(M - modifit-seerovannyy - modified) A projected redesign of the Mi-6 to carry 11 to 22 t (11,000 to 22,000 kg; 24,000 to 49,000 lb) over 800 km (500 mi), cancelled due to the limitations of the five-bladed rotor specified.
(P - passazheerskiy - passenger) Passenger transport helicopter, with accommodation for 80 passengers. One prototype was converted from a stock Mi-6.
(PP - postanovshchik pomekh - ECM aircraft) A prototype Counter-ELINT aircraft to protect air-defense radars from enemy ECM and/or ELINT activities .
(Protivodeystviya Radiorazvedke) Development in 1962 for jammer/electronic warfare variant.
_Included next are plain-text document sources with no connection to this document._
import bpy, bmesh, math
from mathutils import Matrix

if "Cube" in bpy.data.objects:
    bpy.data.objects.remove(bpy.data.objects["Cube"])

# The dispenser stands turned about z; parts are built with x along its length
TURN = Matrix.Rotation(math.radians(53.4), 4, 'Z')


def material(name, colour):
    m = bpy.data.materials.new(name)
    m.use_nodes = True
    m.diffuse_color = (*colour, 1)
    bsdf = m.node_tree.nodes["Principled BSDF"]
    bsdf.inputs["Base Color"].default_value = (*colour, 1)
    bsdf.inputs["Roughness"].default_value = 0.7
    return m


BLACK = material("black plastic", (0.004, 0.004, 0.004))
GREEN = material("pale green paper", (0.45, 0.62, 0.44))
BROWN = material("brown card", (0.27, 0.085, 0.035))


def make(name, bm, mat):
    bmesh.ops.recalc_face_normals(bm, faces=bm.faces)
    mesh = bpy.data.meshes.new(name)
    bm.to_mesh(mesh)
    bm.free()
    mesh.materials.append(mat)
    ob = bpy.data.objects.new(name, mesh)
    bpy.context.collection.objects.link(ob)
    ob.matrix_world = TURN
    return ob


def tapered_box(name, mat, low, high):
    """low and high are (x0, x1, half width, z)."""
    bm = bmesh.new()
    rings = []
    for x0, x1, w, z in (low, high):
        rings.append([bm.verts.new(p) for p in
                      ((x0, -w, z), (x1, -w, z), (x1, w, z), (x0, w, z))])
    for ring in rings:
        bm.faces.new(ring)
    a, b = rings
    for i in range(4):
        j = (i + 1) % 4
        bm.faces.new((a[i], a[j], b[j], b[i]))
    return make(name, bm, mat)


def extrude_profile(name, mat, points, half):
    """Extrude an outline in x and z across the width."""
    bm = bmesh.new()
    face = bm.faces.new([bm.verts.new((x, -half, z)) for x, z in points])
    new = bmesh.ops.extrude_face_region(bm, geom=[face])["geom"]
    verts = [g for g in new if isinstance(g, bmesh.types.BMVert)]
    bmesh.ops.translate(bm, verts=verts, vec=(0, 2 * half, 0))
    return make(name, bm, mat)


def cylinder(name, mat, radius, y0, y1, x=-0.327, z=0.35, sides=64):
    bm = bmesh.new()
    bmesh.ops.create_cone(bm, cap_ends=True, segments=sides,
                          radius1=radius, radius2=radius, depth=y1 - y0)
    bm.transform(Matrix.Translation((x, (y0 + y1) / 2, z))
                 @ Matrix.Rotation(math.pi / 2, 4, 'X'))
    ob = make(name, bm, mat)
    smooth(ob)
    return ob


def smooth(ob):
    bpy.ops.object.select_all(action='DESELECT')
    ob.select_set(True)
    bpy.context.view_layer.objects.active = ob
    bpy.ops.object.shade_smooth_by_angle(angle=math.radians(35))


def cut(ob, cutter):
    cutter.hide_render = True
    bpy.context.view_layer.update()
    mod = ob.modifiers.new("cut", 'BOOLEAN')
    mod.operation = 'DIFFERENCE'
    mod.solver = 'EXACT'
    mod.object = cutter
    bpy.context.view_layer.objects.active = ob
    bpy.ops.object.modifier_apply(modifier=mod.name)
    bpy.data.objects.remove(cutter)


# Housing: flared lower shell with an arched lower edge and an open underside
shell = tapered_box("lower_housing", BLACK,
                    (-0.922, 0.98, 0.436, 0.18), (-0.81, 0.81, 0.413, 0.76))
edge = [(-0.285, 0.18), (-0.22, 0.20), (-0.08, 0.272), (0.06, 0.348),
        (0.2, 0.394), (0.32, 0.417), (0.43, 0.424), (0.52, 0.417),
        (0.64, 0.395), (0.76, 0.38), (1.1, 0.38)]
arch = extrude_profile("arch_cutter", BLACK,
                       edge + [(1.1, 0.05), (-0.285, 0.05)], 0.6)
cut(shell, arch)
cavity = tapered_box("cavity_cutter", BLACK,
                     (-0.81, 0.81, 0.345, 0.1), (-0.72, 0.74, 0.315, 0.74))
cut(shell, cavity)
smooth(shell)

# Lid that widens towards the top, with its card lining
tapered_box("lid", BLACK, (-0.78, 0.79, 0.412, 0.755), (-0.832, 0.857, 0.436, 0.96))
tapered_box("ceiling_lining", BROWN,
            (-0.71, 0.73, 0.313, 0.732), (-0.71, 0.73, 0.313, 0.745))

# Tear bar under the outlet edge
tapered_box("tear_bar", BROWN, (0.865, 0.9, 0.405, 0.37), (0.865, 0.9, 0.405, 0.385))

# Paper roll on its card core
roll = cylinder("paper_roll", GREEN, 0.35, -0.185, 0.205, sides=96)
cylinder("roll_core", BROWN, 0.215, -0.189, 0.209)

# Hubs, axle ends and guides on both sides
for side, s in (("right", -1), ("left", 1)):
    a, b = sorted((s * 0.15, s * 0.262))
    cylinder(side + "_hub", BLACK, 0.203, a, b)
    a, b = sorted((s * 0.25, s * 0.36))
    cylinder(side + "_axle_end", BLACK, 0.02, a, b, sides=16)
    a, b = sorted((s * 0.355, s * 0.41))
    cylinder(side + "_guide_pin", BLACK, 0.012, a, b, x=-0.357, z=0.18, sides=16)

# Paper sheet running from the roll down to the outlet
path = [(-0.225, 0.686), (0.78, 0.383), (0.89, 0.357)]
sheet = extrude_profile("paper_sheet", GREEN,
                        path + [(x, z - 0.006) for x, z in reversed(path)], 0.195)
(podvizhnaya raketno-tekhnicheskaya baza vertlyotnovo tipa) A few modified as mobile missile maintenance technical bases and missile transporters.
(PS - poiskovo-spasahtel'nyy - search and rescue) Search and rescue (SAR) helicopter developed in 1966 for pick-up of the landed Vostok and Soyuz space modules.
Alternative designation, used in some sources, for the Mi-6APS.
(PZh - pozharnyy - fire fighting) Fire fighting variant, with a 12,000 l (2,639.63 imp gal; 3,170.06 US gal) tank in the cabin and six 1,500 l (329.95 imp gal; 396.26 US gal) bags suspended from the fuselage. The sole prototype crashed in France fighting a fire, soon after display at the 27th Paris Air Show.
Port wing 14° 15' incidence; Starboard wing 15° 45' incidence
Gross weight: 40,500 kg (89,287 lb)
Max takeoff weight: 44,000 kg (97,003 lb)
Fuel capacity: 8,250 l (2,180 US gal; 1,810 imp gal) (6,315 kg (13,922 lb)) in 11 fuselage tanks + 4,500 l (1,200 US gal; 990 imp gal) in two external tanks + optional 4,500 l (1,200 US gal; 990 imp gal) in auxiliary cabin tanks
Maximum fuel capacity: 17,250 l (4,560 US gal; 3,790 imp gal)